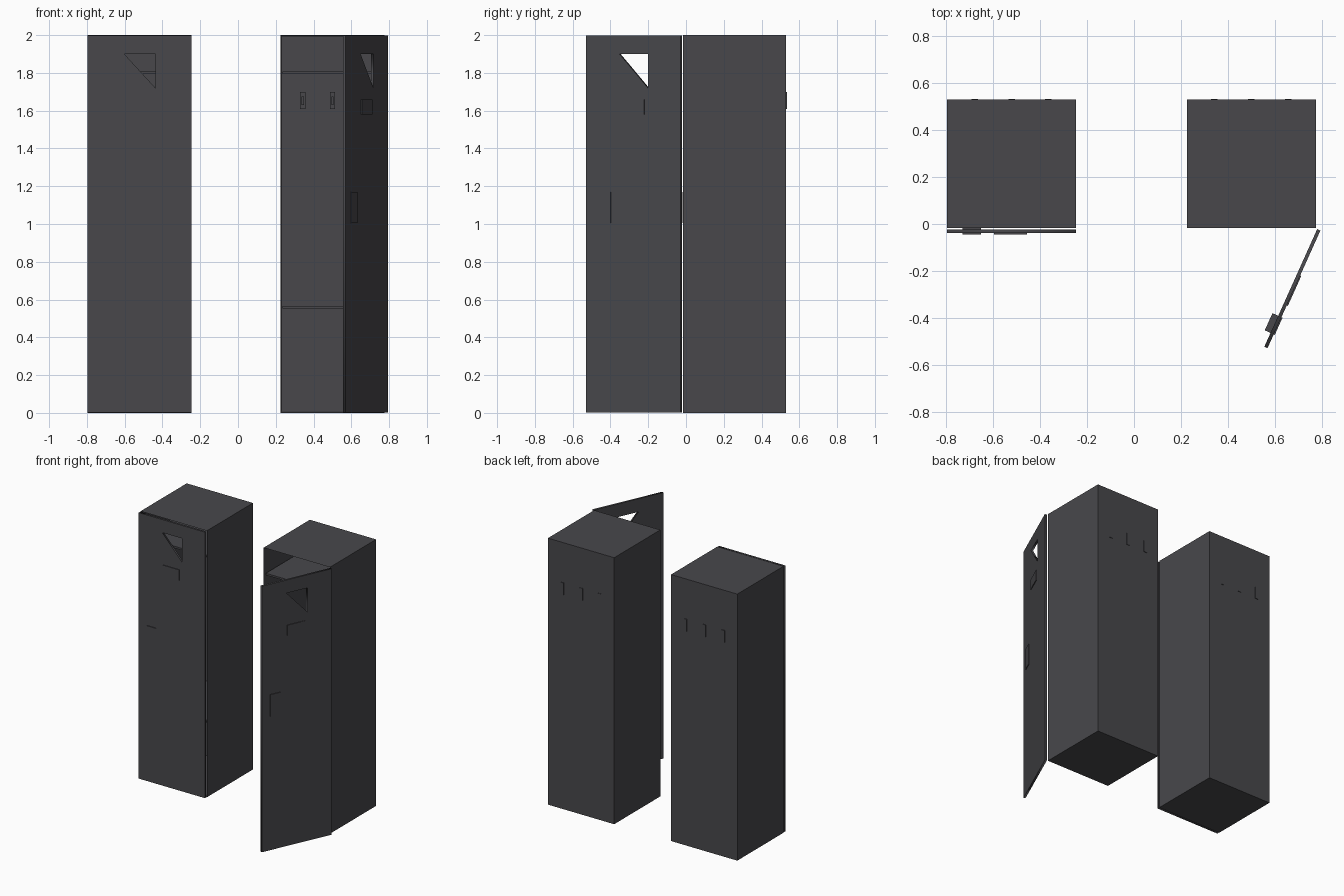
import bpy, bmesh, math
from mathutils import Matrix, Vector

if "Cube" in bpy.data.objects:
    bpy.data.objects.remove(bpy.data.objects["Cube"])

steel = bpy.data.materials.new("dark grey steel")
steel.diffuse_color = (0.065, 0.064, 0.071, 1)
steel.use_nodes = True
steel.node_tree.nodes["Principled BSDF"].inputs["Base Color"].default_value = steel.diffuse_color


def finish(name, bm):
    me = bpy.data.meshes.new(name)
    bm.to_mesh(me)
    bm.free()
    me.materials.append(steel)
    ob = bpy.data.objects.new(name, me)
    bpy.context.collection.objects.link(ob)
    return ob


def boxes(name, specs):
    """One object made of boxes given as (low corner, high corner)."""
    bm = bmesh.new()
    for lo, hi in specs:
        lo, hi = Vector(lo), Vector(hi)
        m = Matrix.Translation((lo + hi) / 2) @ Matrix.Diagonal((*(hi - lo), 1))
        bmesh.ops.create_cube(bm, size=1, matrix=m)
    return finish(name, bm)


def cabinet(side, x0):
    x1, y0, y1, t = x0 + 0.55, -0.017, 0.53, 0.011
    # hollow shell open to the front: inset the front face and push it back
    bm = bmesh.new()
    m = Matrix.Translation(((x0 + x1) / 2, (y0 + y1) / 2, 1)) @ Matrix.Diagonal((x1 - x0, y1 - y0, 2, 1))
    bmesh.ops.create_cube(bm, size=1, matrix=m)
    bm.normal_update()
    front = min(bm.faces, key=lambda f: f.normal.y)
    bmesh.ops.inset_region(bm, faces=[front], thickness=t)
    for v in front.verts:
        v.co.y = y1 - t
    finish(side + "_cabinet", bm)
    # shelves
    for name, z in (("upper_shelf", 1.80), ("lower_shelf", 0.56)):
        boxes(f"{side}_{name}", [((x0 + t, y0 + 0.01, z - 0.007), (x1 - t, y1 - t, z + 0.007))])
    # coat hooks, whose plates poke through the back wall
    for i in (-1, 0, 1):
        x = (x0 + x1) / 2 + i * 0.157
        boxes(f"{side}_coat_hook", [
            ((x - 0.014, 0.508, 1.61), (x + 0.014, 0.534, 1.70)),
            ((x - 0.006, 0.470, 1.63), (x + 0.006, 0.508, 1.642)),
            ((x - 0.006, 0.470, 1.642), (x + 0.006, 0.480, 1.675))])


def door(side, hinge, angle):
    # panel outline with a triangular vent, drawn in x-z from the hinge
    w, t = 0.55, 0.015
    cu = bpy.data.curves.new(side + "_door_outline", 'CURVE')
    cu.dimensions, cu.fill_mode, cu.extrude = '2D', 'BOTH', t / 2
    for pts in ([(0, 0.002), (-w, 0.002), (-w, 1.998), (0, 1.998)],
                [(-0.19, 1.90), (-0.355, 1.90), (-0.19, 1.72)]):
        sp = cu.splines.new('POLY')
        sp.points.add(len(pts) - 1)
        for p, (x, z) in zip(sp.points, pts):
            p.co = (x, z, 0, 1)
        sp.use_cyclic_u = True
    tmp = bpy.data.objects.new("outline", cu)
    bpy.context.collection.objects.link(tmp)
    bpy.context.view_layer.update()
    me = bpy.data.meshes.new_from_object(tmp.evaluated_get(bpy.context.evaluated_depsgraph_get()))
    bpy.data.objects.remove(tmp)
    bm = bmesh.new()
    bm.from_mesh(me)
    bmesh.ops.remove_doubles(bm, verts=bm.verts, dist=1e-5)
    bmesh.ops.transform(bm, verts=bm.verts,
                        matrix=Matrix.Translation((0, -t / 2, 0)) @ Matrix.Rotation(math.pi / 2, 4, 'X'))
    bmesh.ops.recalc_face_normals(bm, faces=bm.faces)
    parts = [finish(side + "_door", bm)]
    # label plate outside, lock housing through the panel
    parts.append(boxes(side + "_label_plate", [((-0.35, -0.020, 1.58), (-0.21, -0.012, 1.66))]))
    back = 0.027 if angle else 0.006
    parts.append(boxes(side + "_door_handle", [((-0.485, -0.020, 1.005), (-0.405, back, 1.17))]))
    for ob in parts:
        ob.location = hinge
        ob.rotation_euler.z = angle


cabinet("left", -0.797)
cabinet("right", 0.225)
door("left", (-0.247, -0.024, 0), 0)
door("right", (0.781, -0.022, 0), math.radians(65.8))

Task directions: For every line in the listing above that mentions the word "angle", make a copy.

Result:
def door(side, hinge, angle):
    back = 0.027 if angle else 0.006
        ob.rotation_euler.z = angle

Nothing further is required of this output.